EXERCISE DIRECTIONS
Repeat the lines below exactly as written, please, from the line with "tongue = arc(0, 0.897, 0.079, 180, 360, 14)" to the line with "0.1, z1 + 0.1))", both lines included, and no others.

━━━ EXTRACTED MATERIAL

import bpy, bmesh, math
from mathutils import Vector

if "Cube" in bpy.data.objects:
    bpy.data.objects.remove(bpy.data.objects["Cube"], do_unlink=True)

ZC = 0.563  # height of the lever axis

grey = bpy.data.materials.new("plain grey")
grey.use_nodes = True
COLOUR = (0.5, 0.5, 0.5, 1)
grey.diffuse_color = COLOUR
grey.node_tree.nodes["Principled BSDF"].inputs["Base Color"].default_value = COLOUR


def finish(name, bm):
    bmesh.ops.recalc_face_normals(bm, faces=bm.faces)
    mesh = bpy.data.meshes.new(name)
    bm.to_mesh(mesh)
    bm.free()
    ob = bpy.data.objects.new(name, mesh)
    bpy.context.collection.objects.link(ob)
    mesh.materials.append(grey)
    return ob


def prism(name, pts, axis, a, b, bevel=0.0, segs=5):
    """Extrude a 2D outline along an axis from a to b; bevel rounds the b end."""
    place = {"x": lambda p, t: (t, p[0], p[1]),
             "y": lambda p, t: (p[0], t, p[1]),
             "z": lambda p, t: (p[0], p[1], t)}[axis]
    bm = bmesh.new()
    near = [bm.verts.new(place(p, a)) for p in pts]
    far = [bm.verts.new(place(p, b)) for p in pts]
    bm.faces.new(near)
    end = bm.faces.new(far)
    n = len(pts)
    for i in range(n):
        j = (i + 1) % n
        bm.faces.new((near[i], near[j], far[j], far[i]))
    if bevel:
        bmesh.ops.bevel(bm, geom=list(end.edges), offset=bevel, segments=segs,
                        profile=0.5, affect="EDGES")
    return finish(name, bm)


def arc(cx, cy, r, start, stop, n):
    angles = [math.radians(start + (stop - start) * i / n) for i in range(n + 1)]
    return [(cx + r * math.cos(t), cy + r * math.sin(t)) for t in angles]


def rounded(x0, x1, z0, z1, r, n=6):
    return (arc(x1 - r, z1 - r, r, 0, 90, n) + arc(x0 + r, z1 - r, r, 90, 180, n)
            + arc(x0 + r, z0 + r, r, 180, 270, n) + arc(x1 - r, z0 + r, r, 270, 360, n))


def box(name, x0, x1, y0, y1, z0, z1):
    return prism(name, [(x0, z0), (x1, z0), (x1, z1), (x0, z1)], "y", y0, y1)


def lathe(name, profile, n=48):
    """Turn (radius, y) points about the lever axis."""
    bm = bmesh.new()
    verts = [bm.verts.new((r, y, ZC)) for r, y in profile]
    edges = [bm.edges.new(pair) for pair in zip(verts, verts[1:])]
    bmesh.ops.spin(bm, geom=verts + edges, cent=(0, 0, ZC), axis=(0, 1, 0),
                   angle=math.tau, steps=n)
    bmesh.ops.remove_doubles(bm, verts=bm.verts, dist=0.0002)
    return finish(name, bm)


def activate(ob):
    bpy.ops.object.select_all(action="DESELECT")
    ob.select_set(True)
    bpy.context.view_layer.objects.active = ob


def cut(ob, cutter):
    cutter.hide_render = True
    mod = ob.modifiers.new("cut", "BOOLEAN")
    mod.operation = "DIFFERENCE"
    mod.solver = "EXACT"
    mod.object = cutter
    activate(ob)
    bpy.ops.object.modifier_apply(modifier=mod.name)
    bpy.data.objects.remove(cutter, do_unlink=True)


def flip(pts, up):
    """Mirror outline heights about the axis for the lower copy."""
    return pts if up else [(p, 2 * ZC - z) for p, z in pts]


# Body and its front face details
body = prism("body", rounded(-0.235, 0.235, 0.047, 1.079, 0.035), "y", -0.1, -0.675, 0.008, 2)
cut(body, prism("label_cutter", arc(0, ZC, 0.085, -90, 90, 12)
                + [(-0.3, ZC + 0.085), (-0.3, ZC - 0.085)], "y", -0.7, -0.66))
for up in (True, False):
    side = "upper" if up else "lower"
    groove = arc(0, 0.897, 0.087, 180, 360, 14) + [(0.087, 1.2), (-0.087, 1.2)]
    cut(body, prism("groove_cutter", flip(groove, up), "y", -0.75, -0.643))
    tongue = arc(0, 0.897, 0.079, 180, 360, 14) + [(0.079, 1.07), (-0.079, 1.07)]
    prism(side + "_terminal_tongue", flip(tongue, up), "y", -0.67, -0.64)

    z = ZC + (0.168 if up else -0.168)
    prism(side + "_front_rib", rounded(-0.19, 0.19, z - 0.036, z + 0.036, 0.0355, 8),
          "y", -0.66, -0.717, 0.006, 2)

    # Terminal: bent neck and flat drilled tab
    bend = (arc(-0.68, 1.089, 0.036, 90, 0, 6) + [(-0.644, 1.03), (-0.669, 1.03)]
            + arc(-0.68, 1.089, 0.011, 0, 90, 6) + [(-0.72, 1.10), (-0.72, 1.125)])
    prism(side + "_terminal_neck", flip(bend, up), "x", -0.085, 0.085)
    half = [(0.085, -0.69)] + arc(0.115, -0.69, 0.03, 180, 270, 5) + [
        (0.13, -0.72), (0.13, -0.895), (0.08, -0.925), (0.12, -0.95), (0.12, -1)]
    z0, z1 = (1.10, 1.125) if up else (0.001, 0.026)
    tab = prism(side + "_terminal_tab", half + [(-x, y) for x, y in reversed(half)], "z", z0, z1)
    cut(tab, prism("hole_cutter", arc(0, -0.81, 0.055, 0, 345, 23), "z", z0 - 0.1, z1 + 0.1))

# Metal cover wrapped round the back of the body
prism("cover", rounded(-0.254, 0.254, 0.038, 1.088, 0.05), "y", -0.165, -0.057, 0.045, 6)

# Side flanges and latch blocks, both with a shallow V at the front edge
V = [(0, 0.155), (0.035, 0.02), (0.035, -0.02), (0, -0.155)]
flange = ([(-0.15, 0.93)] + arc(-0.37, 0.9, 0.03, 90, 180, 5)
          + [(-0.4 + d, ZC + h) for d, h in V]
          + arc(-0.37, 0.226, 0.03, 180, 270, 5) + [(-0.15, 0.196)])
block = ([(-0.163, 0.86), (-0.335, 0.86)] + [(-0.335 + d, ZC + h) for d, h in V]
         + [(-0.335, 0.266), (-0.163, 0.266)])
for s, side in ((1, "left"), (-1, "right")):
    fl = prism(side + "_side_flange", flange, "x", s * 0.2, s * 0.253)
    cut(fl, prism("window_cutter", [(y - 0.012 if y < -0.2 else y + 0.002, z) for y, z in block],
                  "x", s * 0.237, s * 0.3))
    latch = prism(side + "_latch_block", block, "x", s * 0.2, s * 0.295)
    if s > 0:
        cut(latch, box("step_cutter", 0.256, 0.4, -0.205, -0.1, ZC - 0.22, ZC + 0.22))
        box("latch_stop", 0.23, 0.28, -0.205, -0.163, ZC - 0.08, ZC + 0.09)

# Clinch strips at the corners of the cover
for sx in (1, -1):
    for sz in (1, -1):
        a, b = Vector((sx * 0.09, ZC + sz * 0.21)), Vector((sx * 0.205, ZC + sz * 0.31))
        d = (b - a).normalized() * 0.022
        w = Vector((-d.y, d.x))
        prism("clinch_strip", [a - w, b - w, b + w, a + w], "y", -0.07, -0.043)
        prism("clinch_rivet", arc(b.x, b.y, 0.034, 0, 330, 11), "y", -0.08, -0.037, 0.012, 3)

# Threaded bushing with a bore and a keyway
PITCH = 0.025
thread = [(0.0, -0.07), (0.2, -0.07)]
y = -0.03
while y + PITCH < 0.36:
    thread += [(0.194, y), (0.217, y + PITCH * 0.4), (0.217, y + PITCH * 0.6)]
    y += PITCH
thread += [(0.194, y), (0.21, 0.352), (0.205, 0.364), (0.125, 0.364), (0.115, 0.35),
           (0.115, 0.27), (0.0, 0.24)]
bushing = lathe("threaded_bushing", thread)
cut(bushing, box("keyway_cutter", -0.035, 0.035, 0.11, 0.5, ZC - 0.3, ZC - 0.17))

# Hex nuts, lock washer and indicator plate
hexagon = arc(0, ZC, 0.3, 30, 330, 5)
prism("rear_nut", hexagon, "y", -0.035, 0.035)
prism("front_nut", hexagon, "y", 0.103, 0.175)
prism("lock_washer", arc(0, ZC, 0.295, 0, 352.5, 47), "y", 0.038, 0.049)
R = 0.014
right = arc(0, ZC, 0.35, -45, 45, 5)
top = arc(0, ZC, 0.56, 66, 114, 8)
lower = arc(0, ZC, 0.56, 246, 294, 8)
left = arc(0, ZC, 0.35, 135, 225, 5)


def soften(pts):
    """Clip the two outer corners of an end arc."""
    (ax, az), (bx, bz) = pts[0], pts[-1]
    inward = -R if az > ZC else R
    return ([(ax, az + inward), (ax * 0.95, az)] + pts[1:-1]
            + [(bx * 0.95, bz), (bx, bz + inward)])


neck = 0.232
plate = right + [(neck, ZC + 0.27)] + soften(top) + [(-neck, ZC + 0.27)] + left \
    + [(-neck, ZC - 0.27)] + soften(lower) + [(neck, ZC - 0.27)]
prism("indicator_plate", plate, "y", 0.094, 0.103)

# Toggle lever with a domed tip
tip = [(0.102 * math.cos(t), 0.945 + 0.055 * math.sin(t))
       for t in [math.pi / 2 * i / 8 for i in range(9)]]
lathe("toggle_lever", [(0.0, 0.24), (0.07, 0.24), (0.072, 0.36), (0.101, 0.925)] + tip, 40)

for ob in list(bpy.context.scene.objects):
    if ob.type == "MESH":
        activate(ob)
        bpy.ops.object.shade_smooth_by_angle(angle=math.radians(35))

━━━━━━

SOLUTION TO THE EXERCISE
    tongue = arc(0, 0.897, 0.079, 180, 360, 14) + [(0.079, 1.07), (-0.079, 1.07)]
    prism(side + "_terminal_tongue", flip(tongue, up), "y", -0.67, -0.64)

    z = ZC + (0.168 if up else -0.168)
    prism(side + "_front_rib", rounded(-0.19, 0.19, z - 0.036, z + 0.036, 0.0355, 8),
          "y", -0.66, -0.717, 0.006, 2)

    # Terminal: bent neck and flat drilled tab
    bend = (arc(-0.68, 1.089, 0.036, 90, 0, 6) + [(-0.644, 1.03), (-0.669, 1.03)]
            + arc(-0.68, 1.089, 0.011, 0, 90, 6) + [(-0.72, 1.10), (-0.72, 1.125)])
    prism(side + "_terminal_neck", flip(bend, up), "x", -0.085, 0.085)
    half = [(0.085, -0.69)] + arc(0.115, -0.69, 0.03, 180, 270, 5) + [
        (0.13, -0.72), (0.13, -0.895), (0.08, -0.925), (0.12, -0.95), (0.12, -1)]
    z0, z1 = (1.10, 1.125) if up else (0.001, 0.026)
    tab = prism(side + "_terminal_tab", half + [(-x, y) for x, y in reversed(half)], "z", z0, z1)
    cut(tab, prism("hole_cutter", arc(0, -0.81, 0.055, 0, 345, 23), "z", z0 - 0.1, z1 + 0.1))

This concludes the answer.